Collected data
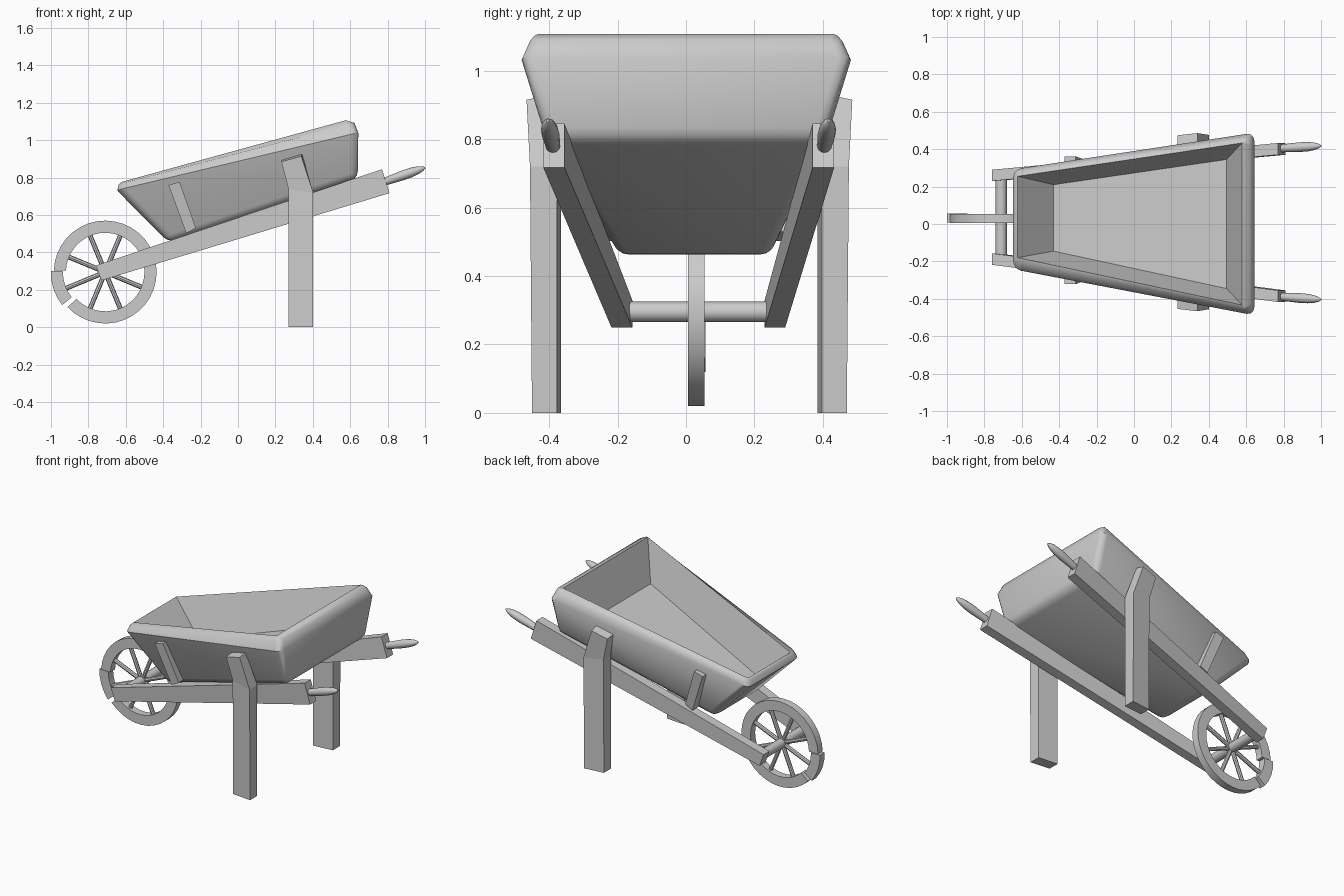
import bpy, bmesh
from math import sin, cos, pi, radians
from mathutils import Vector

if "Cube" in bpy.data.objects:
    bpy.data.objects.remove(bpy.data.objects["Cube"])


def loft(name, rings, smooth=False, bevel=None):
    """Closed solid through a list of point rings, capped at both ends."""
    bm = bmesh.new()
    vs = [[bm.verts.new(p) for p in r] for r in rings]
    n = len(rings[0])
    for a, b in zip(vs, vs[1:]):
        for i in range(n):
            j = (i + 1) % n
            bm.faces.new((a[i], a[j], b[j], b[i]))
    bm.faces.new(vs[0])
    bm.faces.new(vs[-1])
    if bevel:
        bevel(bm, vs)
    bmesh.ops.recalc_face_normals(bm, faces=bm.faces)
    me = bpy.data.meshes.new(name)
    bm.to_mesh(me)
    bm.free()
    ob = bpy.data.objects.new(name, me)
    bpy.context.collection.objects.link(ob)
    if smooth:
        bpy.ops.object.select_all(action='DESELECT')
        ob.select_set(True)
        bpy.context.view_layer.objects.active = ob
        bpy.ops.object.shade_smooth_by_angle(angle=radians(40))
    return ob


def tube(name, stations, n=12, smooth=True):
    """Round bar through (centre, radius) stations."""
    c0, c1 = Vector(stations[0][0]), Vector(stations[-1][0])
    q = (c1 - c0).to_track_quat('Z', 'Y')
    rings = [[Vector(c) + q @ Vector((r * cos(2 * pi * i / n), r * sin(2 * pi * i / n), 0))
              for i in range(n)] for c, r in stations]
    return loft(name, rings, smooth)


# Tray: inner floor, inner rim, rounded rim, outer wall, underside
def tray_ring(fx, fz, fr, fl, rx, rz, ry):
    return [(fx, fr, fz), (fx, fl, fz), (rx, -ry, rz), (rx, ry, rz)]


def round_tray(bm, vs):
    edges = []
    for k in (3, 4):
        for i in range(4):
            if k == 3:
                edges.append(bm.edges.get((vs[3][i], vs[4][i])))
                edges.append(bm.edges.get((vs[2][i], vs[3][i])))
            else:
                edges.append(bm.edges.get((vs[4][i], vs[4][(i + 1) % 4])))
    bmesh.ops.bevel(bm, geom=edges, offset=0.04, offset_type='OFFSET', segments=3,
                    profile=0.5, affect='EDGES', clamp_overlap=True)


loft("tray", [
    tray_ring(-0.43, 0.57, 0.21, -0.145, 0.495, 0.86, 0.345),
    tray_ring(-0.622, 0.777, 0.255, -0.18, 0.577, 1.107, 0.433),
    tray_ring(-0.637, 0.765, 0.277, -0.225, 0.623, 1.092, 0.465),
    tray_ring(-0.646, 0.732, 0.292, -0.242, 0.643, 1.04, 0.488),
    tray_ring(-0.37, 0.452, 0.25, -0.20, 0.64, 0.793, 0.41),
], smooth=True, bevel=round_tray)

# Paired parts, each side with its own small offsets
for side, s in (("right", 1), ("left", -1)):
    f0, f1 = (0.23, 0.29) if s > 0 else (-0.157, -0.218)
    b0, b1 = (0.37, 0.433) if s > 0 else (-0.355, -0.417)

    # Rail, growing deeper toward the handle
    loft(f"{side}_rail", [
        [(-0.76, f0, 0.33), (-0.76, f1, 0.33), (-0.73, f1, 0.25), (-0.73, f0, 0.25)],
        [(0.77, b0, 0.845), (0.77, b1, 0.845), (0.81, b1, 0.717), (0.81, b0, 0.717)]])

    # Tapered hand grip
    a = Vector((0.765, s * 0.395 + 0.008, 0.772))
    b = Vector((1.0, s * 0.411 + 0.007, 0.853))
    tube(f"{side}_handle", [(a.lerp(b, t), r) for t, r in (
        (0, 0.02), (0.25, 0.023), (0.5, 0.026), (0.7, 0.025),
        (0.85, 0.020), (0.95, 0.012), (1, 0.004))])

    # Leg, kinked forward and outward above the rail
    d = 0 if s > 0 else 0.02

    def y(v):
        return s * (v - d)
    loft(f"{side}_leg", [
        [(0.27, y(0.385), 0), (0.27, y(0.456), 0), (0.402, y(0.470), 0), (0.402, y(0.397), 0)],
        [(0.27, y(0.385), 0.737), (0.27, y(0.460), 0.737),
         (0.402, y(0.476), 0.72), (0.402, y(0.397), 0.72)],
        [(0.232, y(0.415), 0.892), (0.232, y(0.474), 0.885),
         (0.338, y(0.486), 0.915), (0.342, y(0.43), 0.927)]])

    # Small front strut against the tray side
    t0, t1 = (0.29, 0.362) if s > 0 else (-0.25, -0.322)
    l0, l1 = (0.26, 0.33) if s > 0 else (-0.215, -0.285)
    loft(f"{side}_strut", [
        [(-0.277, l0, 0.503), (-0.277, l1, 0.503), (-0.225, l1, 0.53), (-0.225, l0, 0.53)],
        [(-0.372, t0, 0.76), (-0.372, t1, 0.76), (-0.312, t1, 0.777), (-0.312, t0, 0.777)]])

# Wheel: rim with a loose, slightly displaced piece
CX, CY, CZ = -0.71, 0.03, 0.295


def rim(name, a0, a1, n, shift=(0, 0, 0)):
    rings = []
    for i in range(n + 1):
        a = radians(a0 + (a1 - a0) * i / n)
        rings.append([(CX + shift[0] + r * cos(a), CY + shift[1] + h, CZ + shift[2] + r * sin(a))
                      for r, h in ((0.21, -0.024), (0.275, -0.024), (0.275, 0.024), (0.21, 0.024))])
    loft(name, rings, smooth=True)


rim("wheel_rim", -137, 178, 32)
rim("wheel_rim_piece", 178, 219, 4, (-0.016, 0.003, -0.003))

# Spokes and axle
for k in range(8):
    a = radians(22.5 + 45 * k)
    tube(f"spoke_{k + 1}", [((CX + r * cos(a), CY, CZ + r * sin(a)), 0.013) for r in (0.0, 0.225)], 8)
tube("axle", [((CX, -0.18, CZ), 0.03), ((CX, 0.25, CZ), 0.03)], 16)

* [About this task]
From the records above, copy out the line with "for a, b in", the line with "ob = bpy.data.objects.new(name, me)", and every line between them, word for word.

* [Task solution]
    for a, b in zip(vs, vs[1:]):
        for i in range(n):
            j = (i + 1) % n
            bm.faces.new((a[i], a[j], b[j], b[i]))
    bm.faces.new(vs[0])
    bm.faces.new(vs[-1])
    if bevel:
        bevel(bm, vs)
    bmesh.ops.recalc_face_normals(bm, faces=bm.faces)
    me = bpy.data.meshes.new(name)
    bm.to_mesh(me)
    bm.free()
    ob = bpy.data.objects.new(name, me)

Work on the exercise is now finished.